For electric circuits, however, patents were challenged at about the same rate. But this time it was the nonNPE group that was more likely to reach a decision on the merits – with validation more than twice as much as invalidation when there was a decision on the merits, but also a decision on the merits almost three-fourths of the time. Among the litigious NPE group, however, all of the challenges were denied or pending at settlement, and none went through to final judgment.
These are just two technology categories. The paper compares several others, including optics, chemistry, and medical instruments. It also considers results for different types of software (and for non-software).
As a final test, I ran a series of regressions to test the likelihood that a patent would be adjudicated to have any invalid claim. The full model is presented in the paper, but a few of findings stood out.
First, patents coming from failed startups had the highest correlation with invalidity, regardless of who enforced the patent.
Second, patents left unassigned at issuance were more likely to be invalidated whether asserted by either group (though individual obtained patents fared better when asserted by the random plaintiffs). However, the same was not true of patents assigned to inventor-owned companies. The data does not allow a causal inference, but there appears to be something about inventors starting their own companies that improves validity outcomes later.
Third, once source of the patent and type of plaintiff is controlled for, invalidity differences appear for only some types of technology. This is consistent with the graph I show above, but more rigorous. Thus, for example, cryptography patents are invalidated about one-third as often when we consider the source of the patent and type of plaintiff as compared to just looking at the average cryptography patent without patentee/plaintiff type. On the other hand, optics patents are invalidated at about the same rate, whether or not we consider the source or plaintiff type.
Fourth, these findings continue for software. Though software patents are, on average, invalidated more often than other patents (a finding consistent with other studies), when the type of patentee and plaintiff is considered, whether the patent covers software is no longer statistically significant.

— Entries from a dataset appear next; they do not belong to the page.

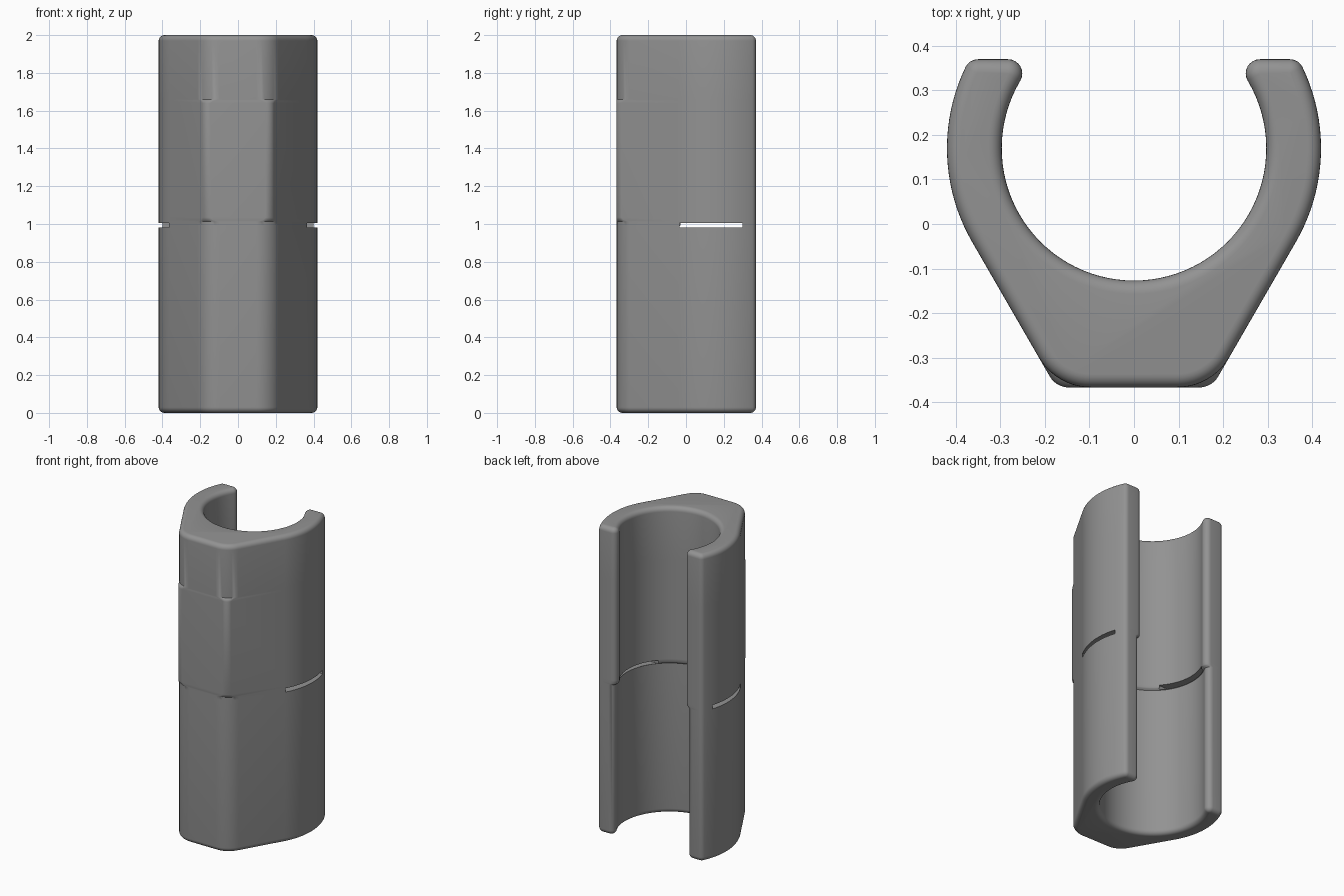
import bpy, bmesh, math

if "Cube" in bpy.data.objects:
    bpy.data.objects.remove(bpy.data.objects["Cube"])

CY = 0.17          # y of the bore centre
R_OUT = 0.42       # outer radius
TIP_Y, BASE_Y = 0.37, -0.367
TIP_R = 0.032      # rounding of the arm tips
EDGE = 0.03        # rounding of the end edges

grey = bpy.data.materials.new("grey plastic")
grey.diffuse_color = (0.29, 0.29, 0.29, 1)
grey.use_nodes = True
grey.node_tree.nodes["Principled BSDF"].inputs["Base Color"].default_value = grey.diffuse_color


def arc(cx, cy, r, a0, a1, n):
    return [(cx + r * math.cos(a0 + (a1 - a0) * i / n),
             cy + r * math.sin(a0 + (a1 - a0) * i / n)) for i in range(n + 1)]


def profile(inset, r_in, corner):
    """Closed clip outline, shrunk by inset; starts at the middle of the bore."""
    tip_cy = TIP_Y - TIP_R
    dy = tip_cy - CY
    in_x = math.sqrt((r_in + TIP_R) ** 2 - dy ** 2)
    out_x = math.sqrt((R_OUT - TIP_R) ** 2 - dy ** 2)
    a_in, a_out = math.atan2(dy, in_x), math.atan2(dy, out_x)
    t = TIP_R - inset
    half = arc(0, CY, r_in + inset, -math.pi / 2, a_in, 32)
    half += arc(in_x, tip_cy, t, math.pi + a_in, math.pi / 2, 8)
    half += arc(out_x, tip_cy, t, math.pi / 2, a_out, 6)
    half += arc(0, CY, R_OUT - inset, a_out, -math.pi / 6, 20)[1:]
    # fillet between the slanted flank and the flat front
    c30, s30 = math.cos(math.pi / 6), 0.5
    fy = BASE_Y + corner
    fx = (R_OUT - corner + s30 * (fy - CY)) / c30
    half += arc(fx, fy, corner - inset, -math.pi / 6, -math.pi / 2, 10)
    return half + [(-x, y) for x, y in reversed(half[1:])]


# Rings from bottom to top: height, inset, bore radius, front corner radius
LOW, UP, SOFT, CRISP = 0.312, 0.297, 0.135, 0.05
ease = [math.pi / 2 * i / 6 for i in range(7)]
rim = [(EDGE * (1 - math.sin(a)), EDGE * (1 - math.cos(a))) for a in ease]
rings = [(d, i, LOW, SOFT) for i, d in [(b, a) for a, b in rim][::-1]]
rings = sorted((EDGE * (1 - math.cos(a)), EDGE * (1 - math.sin(a)), LOW, SOFT) for a in ease)
rings += [(0.978, 0, LOW, SOFT), (0.986, 0, UP + 0.004, SOFT), (0.992, 0, UP, SOFT),
          (1.012, 0, UP, SOFT), (1.02, 0, UP, 0.075), (1.035, 0, UP, CRISP),
          (1.64, 0, UP, CRISP), (1.652, 0, UP, 0.075), (1.66, 0, UP, SOFT)]
rings += [(2 - z, i, UP, SOFT) for z, i, _, _ in reversed(rings[:7])]

# Clip body
bm = bmesh.new()
loops = [[bm.verts.new((x, y, z)) for x, y in profile(i, r, c)] for z, i, r, c in rings]
for a, b in zip(loops, loops[1:]):
    for k in range(len(a)):
        j = (k + 1) % len(a)
        bm.faces.new((a[k], a[j], b[j], b[k]))
bm.faces.new(loops[0][::-1])
bm.faces.new(loops[-1])
bmesh.ops.recalc_face_normals(bm, faces=bm.faces[:])
mesh = bpy.data.meshes.new("clip_body")
bm.to_mesh(mesh)
bm.free()
mesh.materials.append(grey)
body = bpy.data.objects.new("clip_body", mesh)
bpy.context.collection.objects.link(body)

# Slots through both arms
for side in (-1, 1):
    bpy.ops.mesh.primitive_cube_add(size=1, location=(side * 0.4, 0.1325, 0.993))
    cutter = bpy.context.object
    cutter.name = "slot_cutter"
    cutter.scale = (0.36, 0.335, 0.025)
    cutter.data.materials.append(grey)
    cutter.hide_render = True
    cutter.hide_set(True)
    mod = body.modifiers.new("slot", 'BOOLEAN')
    mod.operation, mod.solver, mod.object = 'DIFFERENCE', 'EXACT', cutter

bpy.context.view_layer.objects.active = body
body.select_set(True)
for mod in list(body.modifiers):
    bpy.ops.object.modifier_apply(modifier=mod.name)
for ob in [o for o in bpy.data.objects if o.name.startswith("slot_cutter")]:
    bpy.data.objects.remove(ob)
bpy.ops.object.shade_smooth_by_angle(angle=math.radians(40))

This last point is ultimately the point of the article. When we consider all of the layers of the system rather than just the averages on any one layer, the picture gets far more complex. My data can’t answer every question, of course. After all, I only studied the most litigious NPEs. But even this sample shows the complexity. There’s much more I could write, but I’m out of space. The full article is here if you are interested in reading more.